Although the January 2015 rise for regulated fares is capped, unregulated fares, such as off-peak leisure tickets, can go up by as much as the train companies like.
David Sidebottom, Passenger Focus director, said: “Passengers tell us that punctual trains are what they want most from the railway. Recently passengers travelling on the East Anglia to Liverpool Street route have faced a number of delays, so it is essential that Network Rail steps up its efforts to improve reliability and quickly fix problems when they do occur.
“Also, when services are disrupted the industry must work really hard to give passengers plenty of notice and to be on hand to provide them with help and information.”
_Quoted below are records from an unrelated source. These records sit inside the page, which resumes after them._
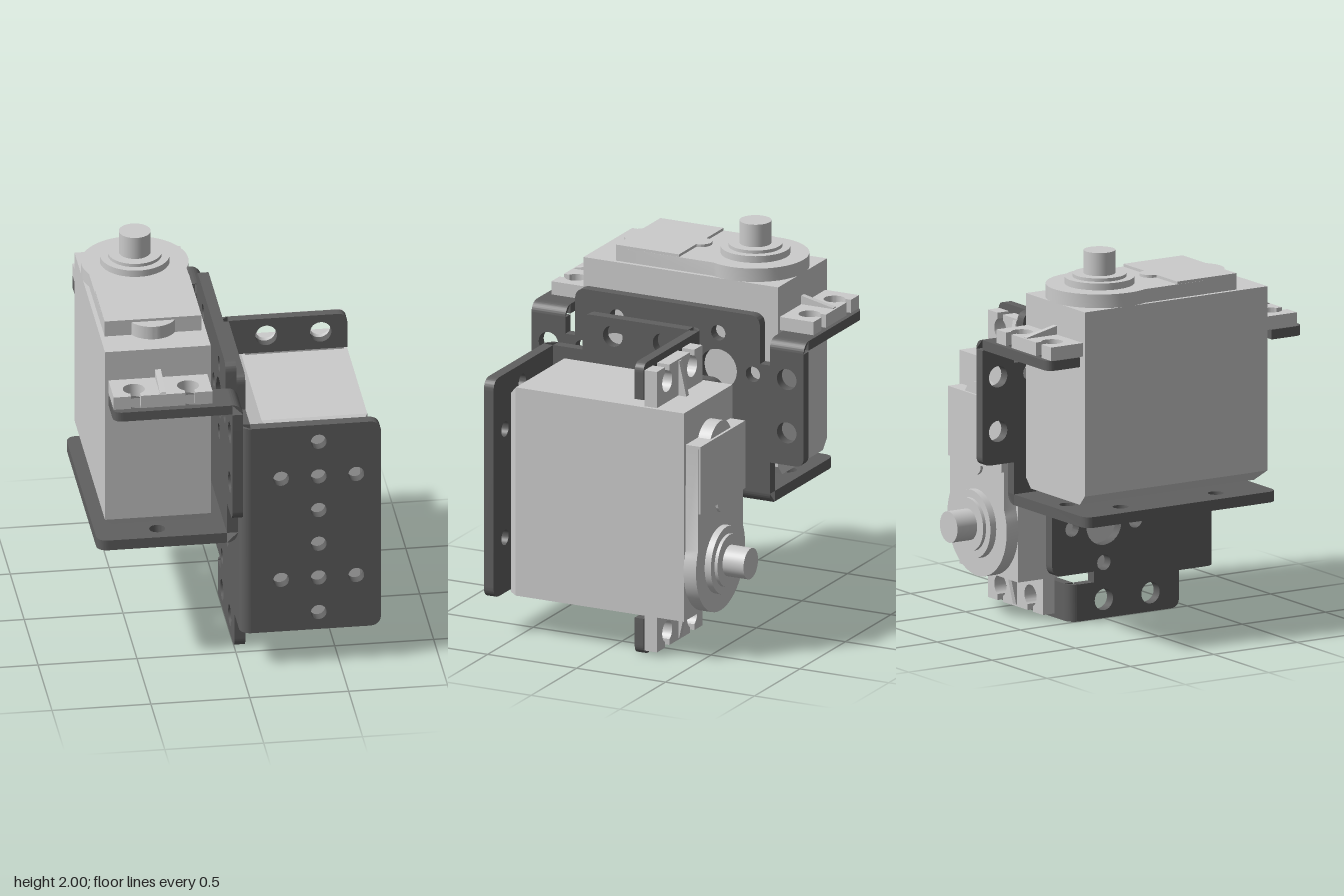
import * as THREE from 'three';
import { toCreasedNormals } from 'three/addons/utils/BufferGeometryUtils.js';

const light = new THREE.MeshStandardMaterial({ color: 0xcccccc });
const dark = new THREE.MeshStandardMaterial({ color: 0x606060 });
const T = 0.055; // sheet thickness

function add(parent, name, geo, mat, x = 0, y = 0, z = 0) {
  const m = new THREE.Mesh(geo, mat);
  m.name = name;
  m.position.set(x, y, z);
  parent.add(m);
  return m;
}

// Closed outline from [x, y, cornerRadius]
function outline(pts) {
  const s = new THREE.Shape();
  pts.forEach(([x, y, r = 0], i) => {
    const p = new THREE.Vector2(x, y);
    const near = (q) => p.clone().add(new THREE.Vector2(q[0] - x, q[1] - y).setLength(r));
    const a = near(pts[(i + pts.length - 1) % pts.length]);
    const b = near(pts[(i + 1) % pts.length]);
    if (i === 0) s.moveTo(a.x, a.y); else s.lineTo(a.x, a.y);
    if (r) s.quadraticCurveTo(x, y, b.x, b.y);
  });
  s.closePath();
  return s;
}

function drill(shape, holes) {
  for (const [x, y, r] of holes) {
    const h = new THREE.Path();
    h.absarc(x, y, r, 0, Math.PI * 2, true);
    shape.holes.push(h);
  }
  return shape;
}

function extrude(shape, depth) {
  const g = new THREE.ExtrudeGeometry(shape, { depth, bevelEnabled: false, curveSegments: 16 });
  return toCreasedNormals(g, 0.6);
}
// Shape drawn in (x, z), occupying y0..y0+h
const flat = (shape, y0, h) => extrude(shape, h).rotateX(Math.PI / 2).translate(0, y0 + h, 0);
// Shape drawn in (z, y), occupying x0..x0+w
const upright = (shape, x0, w) => extrude(shape, w).rotateY(-Math.PI / 2).translate(x0 + w, 0, 0);

// Quarter-round sheet bend running along z
function bend(cy, a0, z0, z1) {
  const s = new THREE.Shape();
  s.moveTo(T, cy);
  s.absarc(T, cy, T, a0, a0 + Math.PI / 2, false);
  s.closePath();
  return extrude(s, z1 - z0).translate(0, 0, z0);
}

// Folded bracket: upright wall at x = 0, floor and two ear flanges towards +x
function makeBracket() {
  const g = new THREE.Group();
  g.name = 'bracket';

  const half = [[0.575, T], [0.575, 0.22], [0.765, 0.22, 0.05], [0.765, 0.815],
    [0.575, 0.815], [0.575, 0.73], [0.52, 0.73], [0.52, 0.98, 0.06]];
  const wall = outline([...half, ...half.slice().reverse().map(([x, y, r]) => [-x, y, r])]);
  const floor = outline([[T, -0.575], [0.71, -0.575, 0.06], [0.71, 0.575, 0.06], [T, 0.575]]);
  for (const s of [-1, 1]) {
    drill(wall, [[s * 0.67, 0.39, 0.055], [s * 0.67, 0.67, 0.055], [s * 0.285, 0.67, 0.105],
      [s * 0.285, 0.86, 0.04], [s * 0.285, 0.48, 0.04], [s * 0.48, 0.67, 0.04], [s * 0.095, 0.67, 0.04]]);
    drill(floor, [[0.395, s * 0.095, 0.04], [0.395, s * 0.48, 0.04], [0.205, s * 0.285, 0.04],
      [0.395, s * 0.285, 0.04], [0.585, s * 0.285, 0.04]]);
    // Ear flange and its bend
    const flange = outline([[T, s * 0.575], [0.655, s * 0.575], [0.655, s * 0.765, 0.05], [T, s * 0.765]]);
    drill(flange, [[0.245, s * 0.67, 0.055], [0.52, s * 0.67, 0.055]]);
    add(g, 'earFlange', flat(flange, 0.82, 0.05), dark);
    const z0 = s > 0 ? 0.575 : -0.765;
    add(g, 'flangeBend', bend(0.815, Math.PI / 2, z0, z0 + 0.19), dark);
  }
  add(g, 'sideWall', upright(wall, 0, T), dark);
  add(g, 'floorPlate', flat(floor, 0, T), dark);
  add(g, 'floorBend', bend(T, Math.PI, -0.575, 0.575), dark);
  return g;
}

// Servo motor centred on x = 0, output shaft along +y
function makeServo() {
  const g = new THREE.Group();
  g.name = 'servo';
  const Z = -0.007;

  // Case with a chamfered foot
  const W = 0.535, L = 1.095;
  add(g, 'case', new THREE.BoxGeometry(W, 0.945, L), light, 0, 0.6275, Z);
  const foot = new THREE.BoxGeometry(W, 0.05, L);
  const p = foot.attributes.position;
  for (let i = 0; i < p.count; i++) {
    if (p.getY(i) > 0) continue;
    p.setX(i, p.getX(i) - Math.sign(p.getX(i)) * 0.045);
    if (p.getZ(i) > 0) p.setZ(i, p.getZ(i) - 0.05);
  }
  foot.computeVertexNormals();
  add(g, 'caseFoot', foot, light, 0, 0.13, Z);

  // Raised gearbox cover: plate, round shaft end and small front bulge
  const a = Math.asin(0.11 / 0.27);
  const cover = new THREE.Shape();
  cover.moveTo(0.245, 0.37);
  cover.lineTo(0.2466, -0.18);
  cover.absarc(0, -0.29, 0.27, a, Math.PI - a, true);
  cover.lineTo(-0.245, 0.37);
  cover.absarc(0, 0.31, 0.125, Math.PI - 0.5, 0.5, true);
  cover.closePath();
  add(g, 'gearCover', flat(cover, 1.1, 0.07), light);

  // Thin label plate with a half-round tongue
  const label = new THREE.Shape();
  label.moveTo(0.245, 0.37);
  label.lineTo(0.245, 0.015);
  label.lineTo(0.055, 0.015);
  label.absarc(0, 0.015, 0.055, 0, Math.PI, true);
  label.lineTo(-0.245, 0.015);
  label.lineTo(-0.245, 0.37);
  label.closePath();
  add(g, 'labelPlate', flat(label, 1.17, 0.014), light);

  // Stepped collar and output shaft
  for (const [name, r, y0, y1] of [['collar', 0.175, 1.16, 1.205], ['collarStep', 0.135, 1.2, 1.222],
    ['outputShaft', 0.08, 1.21, 1.34]]) {
    add(g, name, new THREE.CylinderGeometry(r, r, y1 - y0, 40), light, 0, (y0 + y1) / 2, -0.29);
  }

  // Mounting ears with open keyhole slots and a stiffening rib
  const ear = new THREE.Shape();
  ear.moveTo(-0.25, 0);
  ear.lineTo(0.25, 0);
  ear.lineTo(0.25, 0.19);
  for (const cx of [0.137, -0.137]) {
    ear.lineTo(cx + 0.025, 0.19);
    ear.absarc(cx, 0.11, 0.055, Math.PI / 2 - 0.47, Math.PI / 2 + 0.47, true);
    ear.lineTo(cx - 0.025, 0.19);
  }
  ear.lineTo(-0.25, 0.19);
  ear.closePath();
  const rib = outline([[0, 0.935], [0.18, 0.935], [0.18, 0.945], [0, 0.985]]);
  for (const s of [-1, 1]) {
    const end = new THREE.Group();
    end.name = 'mountingEar';
    end.position.z = Z + s * 0.547;
    end.rotation.y = s > 0 ? 0 : Math.PI;
    add(end, 'earPlate', flat(ear, 0.871, 0.069), light);
    add(end, 'earRib', upright(rib, -0.015, 0.03), light);
    g.add(end);
  }
  return g;
}

export function createModel() {
  const model = new THREE.Group();
  model.name = 'panTiltServoPair';

  // Servo with its shaft upwards, bracket folded towards -x
  const upper = new THREE.Group();
  upper.name = 'uprightUnit';
  const bracket = makeBracket();
  bracket.rotation.y = Math.PI;
  const servo = makeServo();
  servo.position.x = -0.4;
  upper.add(bracket, servo);
  upper.position.y = 0.66;

  // Same unit lying with its shaft to the back, bracket folded towards +x
  const lower = new THREE.Group();
  lower.name = 'lyingUnit';
  const servo2 = makeServo();
  servo2.position.x = 0.395;
  lower.add(makeBracket(), servo2);
  lower.rotation.x = -Math.PI / 2;
  lower.position.set(0, 0.765, 0.67);

  model.add(upper, lower);
  return model;
}
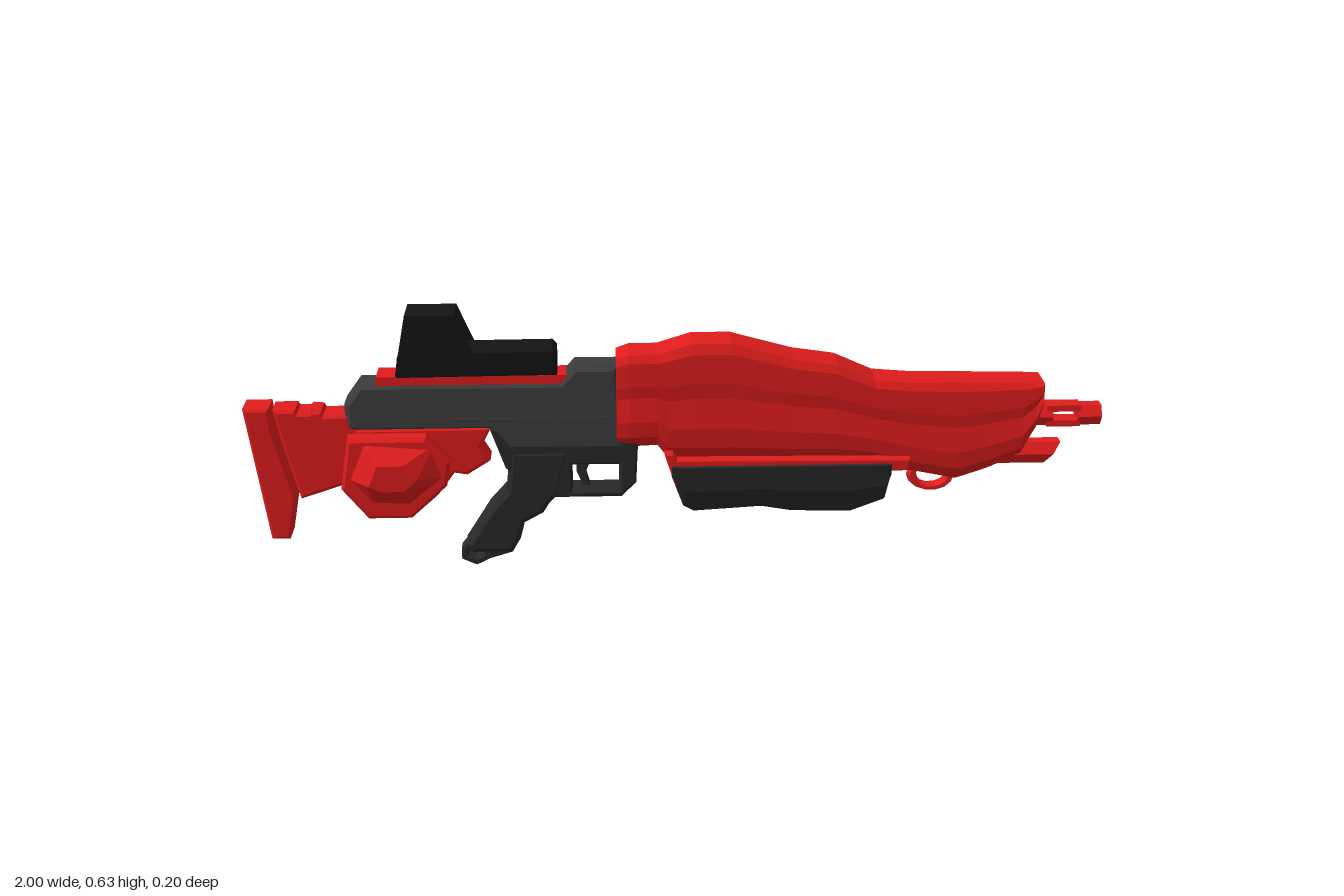
import * as THREE from 'three';
import { ConvexGeometry } from 'three/addons/geometries/ConvexGeometry.js';

const RED = 0xe01c1c, GREY = 0x3c3c3c, DARK = 0x2a2929, BLACK = 0x141414;
const mat = (color) => new THREE.MeshStandardMaterial({ color, flatShading: true, side: THREE.DoubleSide });

export function createModel() {
  const gun = new THREE.Group();
  gun.name = 'toyBlaster';
  gun.position.z = -0.018; // the centre plane sits off zero because of the side pod

  const add = (name, geometry, color, x = 0, y = 0, z = 0) => {
    const mesh = new THREE.Mesh(geometry, mat(color));
    mesh.name = name;
    mesh.position.set(x, y, z);
    gun.add(mesh);
    return mesh;
  };
  const box = (name, color, x0, x1, y0, y1, z0, z1) =>
    add(name, new THREE.BoxGeometry(x1 - x0, y1 - y0, z1 - z0), color, (x0 + x1) / 2, (y0 + y1) / 2, (z0 + z1) / 2);

  // Side outline extruded across z with a chamfered edge that stays inside it
  const vecs = (pts) => pts.map(([x, y]) => new THREE.Vector2(x, y));
  const plate = (name, color, pts, half, bevel = 0.008, holes = [], z = 0) => {
    const shape = new THREE.Shape(vecs(pts));
    holes.forEach((h) => shape.holes.push(new THREE.Path(vecs(h))));
    const geo = new THREE.ExtrudeGeometry(shape, {
      depth: 2 * (half - bevel), bevelEnabled: bevel > 0, bevelThickness: bevel,
      bevelSize: bevel, bevelOffset: -bevel, bevelSegments: 1, curveSegments: 8,
    });
    geo.translate(0, 0, bevel - half);
    return add(name, geo, color, 0, 0, z);
  };

  // Mirrored cross-sections [z, y] joined along x
  const loft = (name, color, stations) => {
    const rings = stations.map(([x, half]) =>
      [...half, ...half.map(([z, y]) => [-z, y]).reverse()].map(([z, y]) => [x, y, z]));
    const out = [], n = rings[0].length;
    for (let i = 0; i + 1 < rings.length; i++) {
      for (let j = 0; j < n; j++) {
        const k = (j + 1) % n, a = rings[i][j], b = rings[i + 1][j], c = rings[i + 1][k], d = rings[i][k];
        out.push(...a, ...b, ...d, ...b, ...c, ...d);
      }
    }
    for (const ring of [rings[0], rings[rings.length - 1]]) {
      const tris = THREE.ShapeUtils.triangulateShape(ring.map((p) => new THREE.Vector2(p[2], p[1])), []);
      tris.forEach((t) => t.forEach((i) => out.push(...ring[i])));
    }
    const geo = new THREE.BufferGeometry();
    geo.setAttribute('position', new THREE.Float32BufferAttribute(out, 3));
    geo.computeVertexNormals();
    return add(name, geo, color);
  };

  // Main shell: x, bottom, top, half width
  const shell = [
    [-0.14, 0.305, 0.525, 0.052], [-0.11, 0.305, 0.535, 0.056], [-0.045, 0.308, 0.535, 0.057],
    [-0.02, 0.275, 0.543, 0.057], [0.035, 0.27, 0.56, 0.057], [0.125, 0.27, 0.56, 0.057],
    [0.27, 0.27, 0.52, 0.057], [0.37, 0.27, 0.505, 0.057], [0.46, 0.265, 0.465, 0.055],
    [0.55, 0.235, 0.458, 0.053], [0.66, 0.212, 0.457, 0.052], [0.73, 0.235, 0.455, 0.05],
    [0.81, 0.27, 0.454, 0.049], [0.84, 0.33, 0.453, 0.048], [0.855, 0.39, 0.453, 0.047],
  ];
  const profile = [[0.5, 0], [0.92, 0.13], [1, 0.3], [0.9, 0.55], [0.97, 0.68], [0.96, 0.92], [0.78, 1]];
  loft('mainShell', RED, shell.map(([x, b, t, w]) => [x, profile.map(([z, f]) => [z * w, b + f * (t - b)])]));

  // Side rails with a hooked rear end
  for (const s of [1, -1]) {
    plate('sideRail', RED, [[-0.03, 0.3], [-0.005, 0.22], [0.02, 0.22], [0.03, 0.25], [0.54, 0.25],
      [0.545, 0.28], [0.0, 0.285], [-0.01, 0.3]], 0.014, 0.004, [], s * 0.056);
  }

  // Pump grip: U-shaped section whose depth varies along x
  const uShape = [[0.035, 0.135], [0.055, 0.152], [0.079, 0.205], [0.084, 0.27], [0.077, 0.272], [0.067, 0.235], [0.035, 0.2]];
  const pump = [[-0.012, 0.3], [0.015, 0.85], [0.04, 0.95], [0.2, 0.88], [0.27, 0.97], [0.41, 1], [0.49, 0.78], [0.5, 0.4]];
  loft('pumpGrip', DARK, pump.map(([x, d]) => [x, uShape.map(([z, y]) => [z, 0.272 - (0.272 - y) * d])]));

  // Lower tube with a slanted end
  const hex = (r, len) => new THREE.CylinderGeometry(r, r, len, 6).rotateZ(Math.PI / 2);
  const tube = hex(0.03, 0.89);
  const tp = tube.attributes.position;
  for (let i = 0; i < tp.count; i++) if (tp.getX(i) > 0) tp.setX(i, tp.getX(i) + tp.getY(i) * 0.7);
  add('lowerTube', tube, RED, 0.445, 0.27);

  // Barrel: upper and lower bars leave a slot open between the shell and the tip
  add('barrelTip', hex(0.028, 0.055), RED, 0.9715, 0.363);
  add('barrelRoot', hex(0.028, 0.09), RED, 0.84, 0.363);
  for (const s of [1, -1]) {
    plate('barrelBar', RED, [[0.87, 0.363 + s * 0.011], [0.95, 0.363 + s * 0.011],
      [0.95, 0.363 + s * 0.026], [0.87, 0.363 + s * 0.026]], 0.021, 0);
  }

  // Sling loop below the nose
  const loop = add('slingLoop', new THREE.TorusGeometry(0.042, 0.011, 6, 14), RED, 0.605, 0.215);
  loop.scale.set(1.1, 0.78, 1.8);

  // Receiver and trigger housing
  plate('receiver', GREY, [[-0.766, 0.355], [-0.766, 0.42], [-0.73, 0.47], [-0.27, 0.47], [-0.235, 0.507],
    [-0.135, 0.507], [-0.12, 0.3], [-0.39, 0.3], [-0.43, 0.355]], 0.041, 0.012);
  for (const s of [1, -1]) box('receiverStrip', GREY, -0.74, -0.16, 0.365, 0.385, s * 0.041 - 0.003, s * 0.041 + 0.003);
  plate('triggerHousing', DARK, [[-0.435, 0.355], [-0.4, 0.255], [-0.29, 0.18], [-0.13, 0.18], [-0.095, 0.215],
    [-0.09, 0.32], [-0.14, 0.355]], 0.036, 0.006,
  [[[-0.245, 0.197], [-0.135, 0.197], [-0.135, 0.262], [-0.245, 0.262]]]);
  plate('trigger', DARK, [[-0.235, 0.27], [-0.2, 0.27], [-0.213, 0.235], [-0.203, 0.2], [-0.22, 0.2], [-0.235, 0.235]], 0.01, 0.002);

  // Pistol grip with finger steps and a ring at the heel
  plate('pistolGrip', DARK, [[-0.39, 0.3], [-0.4, 0.2], [-0.44, 0.155], [-0.5, 0.06], [-0.485, 0.04], [-0.39, 0.04],
    [-0.37, 0.075], [-0.36, 0.115], [-0.315, 0.14], [-0.3, 0.165], [-0.275, 0.19], [-0.25, 0.3]], 0.039, 0.012);
  plate('heelRing', DARK, [[-0.512, 0.045], [-0.512, 0.018], [-0.477, 0.002], [-0.445, 0.018], [-0.39, 0.035],
    [-0.41, 0.07], [-0.49, 0.07]], 0.021, 0.004,
  [[[-0.497, 0.027], [-0.477, 0.02], [-0.458, 0.03], [-0.465, 0.042], [-0.492, 0.042]]]);

  // Stock: notched top, belly and separate butt plate
  plate('stock', RED, [[-0.932, 0.408], [-0.88, 0.408], [-0.875, 0.4], [-0.85, 0.4], [-0.845, 0.406], [-0.82, 0.404],
    [-0.815, 0.395], [-0.76, 0.395], [-0.74, 0.36], [-0.43, 0.36], [-0.455, 0.31], [-0.435, 0.275], [-0.49, 0.24],
    [-0.52, 0.245], [-0.56, 0.19], [-0.61, 0.145], [-0.72, 0.145], [-0.775, 0.22], [-0.88, 0.185], [-0.91, 0.3]], 0.036, 0.008);
  plate('buttPlate', RED, [[-1, 0.412], [-0.94, 0.412], [-0.935, 0.36], [-0.892, 0.19], [-0.912, 0.085], [-0.955, 0.085]], 0.038, 0.006);

  // Pod bulging from the front side of the stock
  plate('podBase', RED, [[-0.78, 0.225], [-0.72, 0.15], [-0.62, 0.15], [-0.535, 0.23], [-0.525, 0.29],
    [-0.58, 0.35], [-0.76, 0.35]], 0.024, 0.008, [], 0.054);
  const ring = (pts, z) => pts.map(([x, y]) => new THREE.Vector3(x, y, z));
  add('podBulge', new ConvexGeometry([
    ...ring([[-0.77, 0.25], [-0.71, 0.18], [-0.62, 0.175], [-0.53, 0.25], [-0.56, 0.33], [-0.73, 0.345]], 0.065),
    ...ring([[-0.71, 0.25], [-0.68, 0.237], [-0.63, 0.237], [-0.6, 0.265], [-0.63, 0.3], [-0.69, 0.3]], 0.121),
  ]), RED);

  // Sight: rail, low body and an open hood with an inner frame
  box('sightRail', RED, -0.69, -0.25, 0.462, 0.486, -0.034, 0.034);
  plate('sightBody', BLACK, [[-0.645, 0.482], [-0.64, 0.53], [-0.63, 0.55], [-0.285, 0.552], [-0.275, 0.54], [-0.275, 0.485]], 0.04, 0.008);
  const hood = [[-0.645, 0.49], [-0.636, 0.54], [-0.617, 0.636], [-0.505, 0.636], [-0.468, 0.55], [-0.46, 0.49]];
  const inner = [[-0.62, 0.52], [-0.6, 0.62], [-0.52, 0.62], [-0.49, 0.52]];
  for (const s of [1, -1]) {
    plate('hoodWall', BLACK, hood, 0.003, 0, [], s * 0.041);
    plate('innerFrameWall', BLACK, inner, 0.002, 0, [], s * 0.034);
  }
  box('hoodRoof', BLACK, -0.617, -0.505, 0.628, 0.636, -0.043, 0.043);
  box('innerFrameRoof', BLACK, -0.6, -0.52, 0.614, 0.62, -0.035, 0.035);

  const model = new THREE.Group();
  model.add(gun);
  return model;
}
Chloe Smith said: “I asked for these figures so that we could be clear on the problems that still happen day to day. It has been very important to set out what we need in the long term to fix our rail services and the campaign that I have led had done that and has secured a commitment to improvement. But passengers, of course, want the daily problems put right.”